* [What you need to do] Let the line containing "z in profile])" serve as the first line of the answer and the final line of the entries as its last, with every line between copied exactly.

* [Items listed in a dataset]
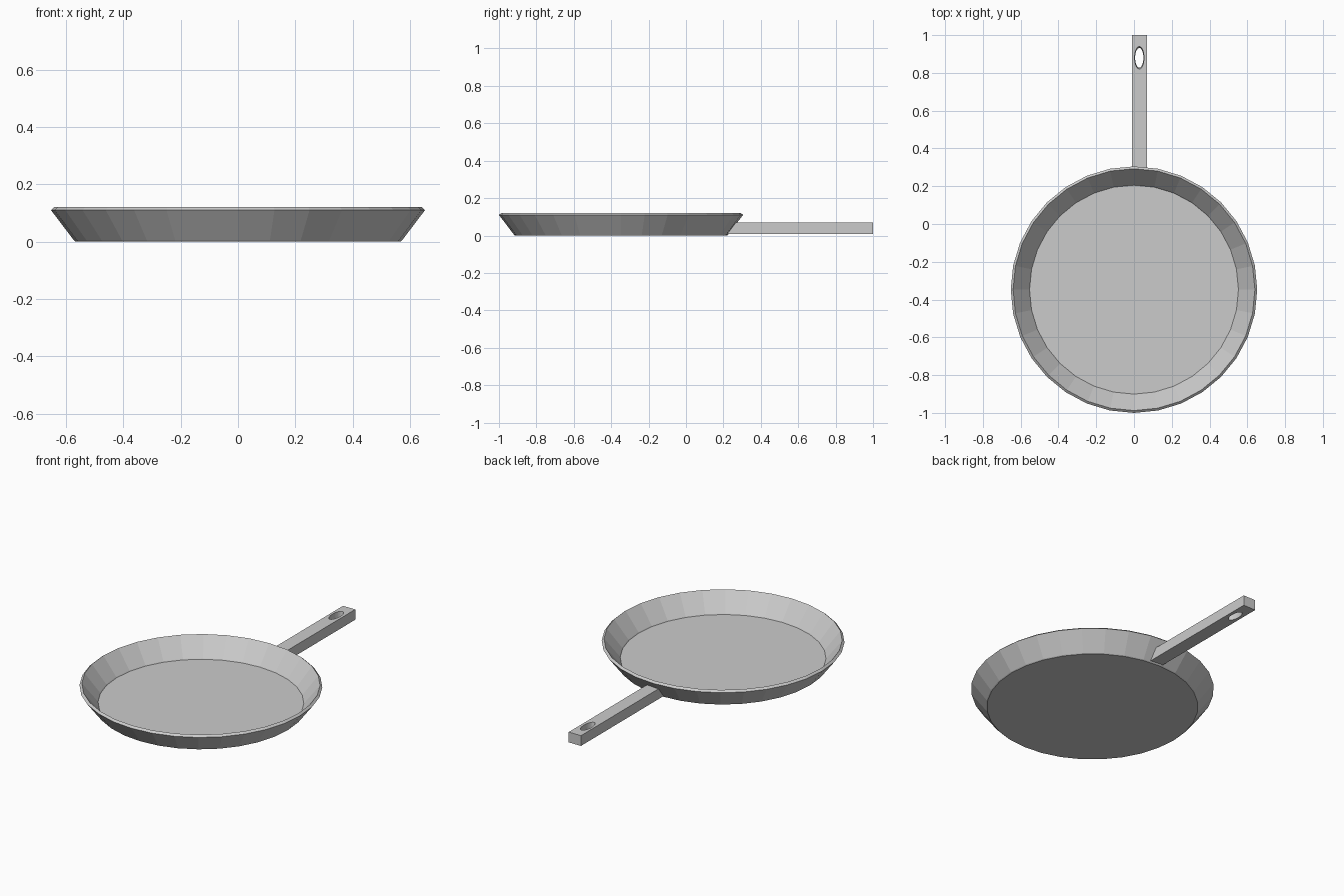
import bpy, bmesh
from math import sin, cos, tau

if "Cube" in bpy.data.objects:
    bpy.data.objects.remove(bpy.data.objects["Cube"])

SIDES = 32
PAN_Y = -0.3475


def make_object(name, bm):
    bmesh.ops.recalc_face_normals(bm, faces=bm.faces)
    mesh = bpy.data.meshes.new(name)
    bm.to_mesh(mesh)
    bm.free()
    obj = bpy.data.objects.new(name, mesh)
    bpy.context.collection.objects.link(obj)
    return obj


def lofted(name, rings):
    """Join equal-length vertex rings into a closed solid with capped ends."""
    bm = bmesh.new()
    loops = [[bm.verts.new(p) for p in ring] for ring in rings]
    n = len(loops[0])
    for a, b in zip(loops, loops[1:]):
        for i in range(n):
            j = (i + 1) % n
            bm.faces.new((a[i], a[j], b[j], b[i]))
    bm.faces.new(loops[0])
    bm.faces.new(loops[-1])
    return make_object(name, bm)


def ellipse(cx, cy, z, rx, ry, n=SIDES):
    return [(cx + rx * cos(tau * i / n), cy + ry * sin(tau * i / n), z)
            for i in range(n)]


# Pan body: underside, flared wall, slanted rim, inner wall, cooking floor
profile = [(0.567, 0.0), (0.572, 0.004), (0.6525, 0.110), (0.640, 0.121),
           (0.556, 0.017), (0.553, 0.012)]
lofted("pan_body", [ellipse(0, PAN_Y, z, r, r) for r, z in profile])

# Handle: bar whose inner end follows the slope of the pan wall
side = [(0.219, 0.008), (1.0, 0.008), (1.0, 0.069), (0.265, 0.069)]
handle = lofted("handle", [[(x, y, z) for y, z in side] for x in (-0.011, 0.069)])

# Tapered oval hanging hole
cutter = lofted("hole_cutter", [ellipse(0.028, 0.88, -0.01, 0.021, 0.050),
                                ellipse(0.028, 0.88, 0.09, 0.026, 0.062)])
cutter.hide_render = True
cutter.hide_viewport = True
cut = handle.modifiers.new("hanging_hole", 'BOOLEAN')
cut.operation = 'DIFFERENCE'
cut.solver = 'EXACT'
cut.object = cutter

* [Answer for the task]
lofted("pan_body", [ellipse(0, PAN_Y, z, r, r) for r, z in profile])

# Handle: bar whose inner end follows the slope of the pan wall
side = [(0.219, 0.008), (1.0, 0.008), (1.0, 0.069), (0.265, 0.069)]
handle = lofted("handle", [[(x, y, z) for y, z in side] for x in (-0.011, 0.069)])

# Tapered oval hanging hole
cutter = lofted("hole_cutter", [ellipse(0.028, 0.88, -0.01, 0.021, 0.050),
                                ellipse(0.028, 0.88, 0.09, 0.026, 0.062)])
cutter.hide_render = True
cutter.hide_viewport = True
cut = handle.modifiers.new("hanging_hole", 'BOOLEAN')
cut.operation = 'DIFFERENCE'
cut.solver = 'EXACT'
cut.object = cutter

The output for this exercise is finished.